++++ DATA RECORDS
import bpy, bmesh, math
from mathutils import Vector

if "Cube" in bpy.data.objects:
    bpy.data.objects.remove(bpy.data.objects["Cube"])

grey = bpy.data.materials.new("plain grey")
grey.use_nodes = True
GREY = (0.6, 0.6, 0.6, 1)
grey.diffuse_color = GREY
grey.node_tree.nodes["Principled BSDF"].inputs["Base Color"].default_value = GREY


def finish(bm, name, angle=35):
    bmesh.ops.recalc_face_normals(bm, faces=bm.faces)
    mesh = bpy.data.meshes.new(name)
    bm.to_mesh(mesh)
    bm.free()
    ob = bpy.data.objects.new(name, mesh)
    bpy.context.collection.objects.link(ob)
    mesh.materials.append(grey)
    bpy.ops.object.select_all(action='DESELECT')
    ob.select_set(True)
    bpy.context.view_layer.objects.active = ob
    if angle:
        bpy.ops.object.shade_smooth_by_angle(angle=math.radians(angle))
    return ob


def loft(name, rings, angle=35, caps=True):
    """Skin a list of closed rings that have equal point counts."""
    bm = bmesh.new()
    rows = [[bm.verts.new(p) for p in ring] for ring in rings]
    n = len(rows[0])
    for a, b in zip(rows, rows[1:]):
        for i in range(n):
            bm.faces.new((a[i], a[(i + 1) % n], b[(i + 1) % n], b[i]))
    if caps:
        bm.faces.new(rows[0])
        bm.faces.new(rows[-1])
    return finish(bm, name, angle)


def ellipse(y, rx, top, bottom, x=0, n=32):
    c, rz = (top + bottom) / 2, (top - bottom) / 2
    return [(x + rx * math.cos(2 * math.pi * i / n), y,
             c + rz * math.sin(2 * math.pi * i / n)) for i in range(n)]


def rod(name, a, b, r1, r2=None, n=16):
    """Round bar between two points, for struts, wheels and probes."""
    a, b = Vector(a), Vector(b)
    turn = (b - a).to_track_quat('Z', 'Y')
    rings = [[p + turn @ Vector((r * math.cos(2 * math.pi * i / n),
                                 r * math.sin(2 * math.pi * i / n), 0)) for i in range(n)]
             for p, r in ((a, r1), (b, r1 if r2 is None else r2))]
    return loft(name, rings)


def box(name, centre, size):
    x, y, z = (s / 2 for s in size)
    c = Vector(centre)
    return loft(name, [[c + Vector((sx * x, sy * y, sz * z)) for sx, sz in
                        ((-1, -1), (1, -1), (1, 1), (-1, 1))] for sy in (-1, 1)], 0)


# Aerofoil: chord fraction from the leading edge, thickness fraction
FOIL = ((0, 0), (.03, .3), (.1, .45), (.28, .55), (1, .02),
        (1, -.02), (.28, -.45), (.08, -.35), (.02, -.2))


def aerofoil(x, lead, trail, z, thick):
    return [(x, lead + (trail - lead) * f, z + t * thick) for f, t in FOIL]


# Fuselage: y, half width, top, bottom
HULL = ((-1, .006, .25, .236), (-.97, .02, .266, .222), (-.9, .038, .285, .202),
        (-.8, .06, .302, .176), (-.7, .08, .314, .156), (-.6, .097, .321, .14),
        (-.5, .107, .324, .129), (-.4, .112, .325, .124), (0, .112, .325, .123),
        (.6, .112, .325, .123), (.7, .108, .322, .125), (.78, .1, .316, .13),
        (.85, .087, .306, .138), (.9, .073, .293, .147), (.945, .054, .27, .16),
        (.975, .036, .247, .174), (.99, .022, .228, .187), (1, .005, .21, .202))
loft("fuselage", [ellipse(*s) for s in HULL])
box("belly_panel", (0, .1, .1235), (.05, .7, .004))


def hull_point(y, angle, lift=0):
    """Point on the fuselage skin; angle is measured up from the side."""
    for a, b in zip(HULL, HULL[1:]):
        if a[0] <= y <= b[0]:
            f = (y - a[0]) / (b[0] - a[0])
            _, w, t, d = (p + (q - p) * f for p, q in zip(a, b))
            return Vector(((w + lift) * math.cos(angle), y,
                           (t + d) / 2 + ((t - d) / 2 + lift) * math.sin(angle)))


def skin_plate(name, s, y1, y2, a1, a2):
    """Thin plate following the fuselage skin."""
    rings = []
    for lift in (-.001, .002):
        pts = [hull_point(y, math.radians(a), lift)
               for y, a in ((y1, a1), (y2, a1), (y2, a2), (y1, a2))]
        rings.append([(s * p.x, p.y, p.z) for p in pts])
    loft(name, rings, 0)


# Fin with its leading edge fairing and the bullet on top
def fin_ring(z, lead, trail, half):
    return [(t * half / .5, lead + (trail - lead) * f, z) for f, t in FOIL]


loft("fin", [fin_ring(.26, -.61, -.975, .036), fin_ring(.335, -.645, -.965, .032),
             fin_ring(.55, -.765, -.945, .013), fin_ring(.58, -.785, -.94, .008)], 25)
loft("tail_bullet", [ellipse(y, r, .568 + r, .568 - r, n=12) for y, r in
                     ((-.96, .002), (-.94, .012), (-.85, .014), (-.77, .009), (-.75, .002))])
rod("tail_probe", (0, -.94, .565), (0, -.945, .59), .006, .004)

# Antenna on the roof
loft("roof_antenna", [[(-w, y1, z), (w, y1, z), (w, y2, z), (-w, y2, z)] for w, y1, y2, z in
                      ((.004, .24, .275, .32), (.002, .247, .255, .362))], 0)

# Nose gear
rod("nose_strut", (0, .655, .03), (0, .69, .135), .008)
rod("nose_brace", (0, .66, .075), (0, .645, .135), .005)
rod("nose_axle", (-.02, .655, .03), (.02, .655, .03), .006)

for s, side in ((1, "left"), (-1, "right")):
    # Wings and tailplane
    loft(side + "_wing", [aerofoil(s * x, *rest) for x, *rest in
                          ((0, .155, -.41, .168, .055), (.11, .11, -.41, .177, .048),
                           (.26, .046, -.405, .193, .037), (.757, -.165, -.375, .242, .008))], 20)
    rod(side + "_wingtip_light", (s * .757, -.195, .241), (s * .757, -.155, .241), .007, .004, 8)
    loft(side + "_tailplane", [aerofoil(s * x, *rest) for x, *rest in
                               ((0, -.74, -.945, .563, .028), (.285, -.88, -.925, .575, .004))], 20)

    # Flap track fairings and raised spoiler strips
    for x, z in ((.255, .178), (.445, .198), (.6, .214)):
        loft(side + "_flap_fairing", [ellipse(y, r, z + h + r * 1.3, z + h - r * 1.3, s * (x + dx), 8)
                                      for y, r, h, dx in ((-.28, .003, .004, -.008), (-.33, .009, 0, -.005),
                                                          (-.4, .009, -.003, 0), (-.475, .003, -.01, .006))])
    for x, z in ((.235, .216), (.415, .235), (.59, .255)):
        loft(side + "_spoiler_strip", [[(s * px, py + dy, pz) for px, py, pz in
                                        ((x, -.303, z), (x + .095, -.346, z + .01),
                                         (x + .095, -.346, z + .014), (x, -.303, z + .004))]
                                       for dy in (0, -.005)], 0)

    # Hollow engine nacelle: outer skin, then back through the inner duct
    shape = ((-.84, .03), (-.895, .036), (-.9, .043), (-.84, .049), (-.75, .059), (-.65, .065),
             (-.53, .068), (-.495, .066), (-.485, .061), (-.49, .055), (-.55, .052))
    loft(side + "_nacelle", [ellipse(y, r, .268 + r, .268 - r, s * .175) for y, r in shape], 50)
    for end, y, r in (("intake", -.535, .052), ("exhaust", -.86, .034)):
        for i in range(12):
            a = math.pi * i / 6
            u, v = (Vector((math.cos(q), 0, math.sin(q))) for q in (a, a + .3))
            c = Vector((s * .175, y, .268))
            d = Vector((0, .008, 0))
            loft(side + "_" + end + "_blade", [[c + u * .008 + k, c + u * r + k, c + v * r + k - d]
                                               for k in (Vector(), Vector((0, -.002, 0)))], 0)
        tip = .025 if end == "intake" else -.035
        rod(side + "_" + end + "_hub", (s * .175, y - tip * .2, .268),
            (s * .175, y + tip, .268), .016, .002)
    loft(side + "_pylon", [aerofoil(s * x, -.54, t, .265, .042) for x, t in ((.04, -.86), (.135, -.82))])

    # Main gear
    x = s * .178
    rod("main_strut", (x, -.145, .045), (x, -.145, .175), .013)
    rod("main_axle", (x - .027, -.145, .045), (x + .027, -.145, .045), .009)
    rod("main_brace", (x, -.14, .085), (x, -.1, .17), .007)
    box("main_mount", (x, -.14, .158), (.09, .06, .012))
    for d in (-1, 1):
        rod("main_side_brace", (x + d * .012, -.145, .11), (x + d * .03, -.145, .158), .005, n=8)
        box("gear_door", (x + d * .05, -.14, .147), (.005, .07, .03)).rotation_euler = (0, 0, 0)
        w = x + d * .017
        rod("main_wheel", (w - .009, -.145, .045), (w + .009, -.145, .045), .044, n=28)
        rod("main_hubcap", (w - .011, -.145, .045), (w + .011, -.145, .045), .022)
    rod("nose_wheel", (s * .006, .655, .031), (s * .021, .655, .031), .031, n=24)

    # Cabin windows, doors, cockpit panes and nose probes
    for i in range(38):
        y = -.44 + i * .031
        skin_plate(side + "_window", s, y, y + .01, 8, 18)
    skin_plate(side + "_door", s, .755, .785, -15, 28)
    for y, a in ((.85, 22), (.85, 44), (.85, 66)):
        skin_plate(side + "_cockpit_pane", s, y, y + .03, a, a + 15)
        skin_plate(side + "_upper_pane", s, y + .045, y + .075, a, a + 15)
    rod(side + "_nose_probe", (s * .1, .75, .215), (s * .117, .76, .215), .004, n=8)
++++++++
ACTIVITY :: Among the entries above, the line containing "for k in (Vector(), Vector((0, -.002, 0)))], 0)", the line containing "# Main gear", and all lines between them are to be restated word for word; nothing else belongs in the reply.

RESPONSE BOX ::
                                               for k in (Vector(), Vector((0, -.002, 0)))], 0)
        tip = .025 if end == "intake" else -.035
        rod(side + "_" + end + "_hub", (s * .175, y - tip * .2, .268),
            (s * .175, y + tip, .268), .016, .002)
    loft(side + "_pylon", [aerofoil(s * x, -.54, t, .265, .042) for x, t in ((.04, -.86), (.135, -.82))])

    # Main gear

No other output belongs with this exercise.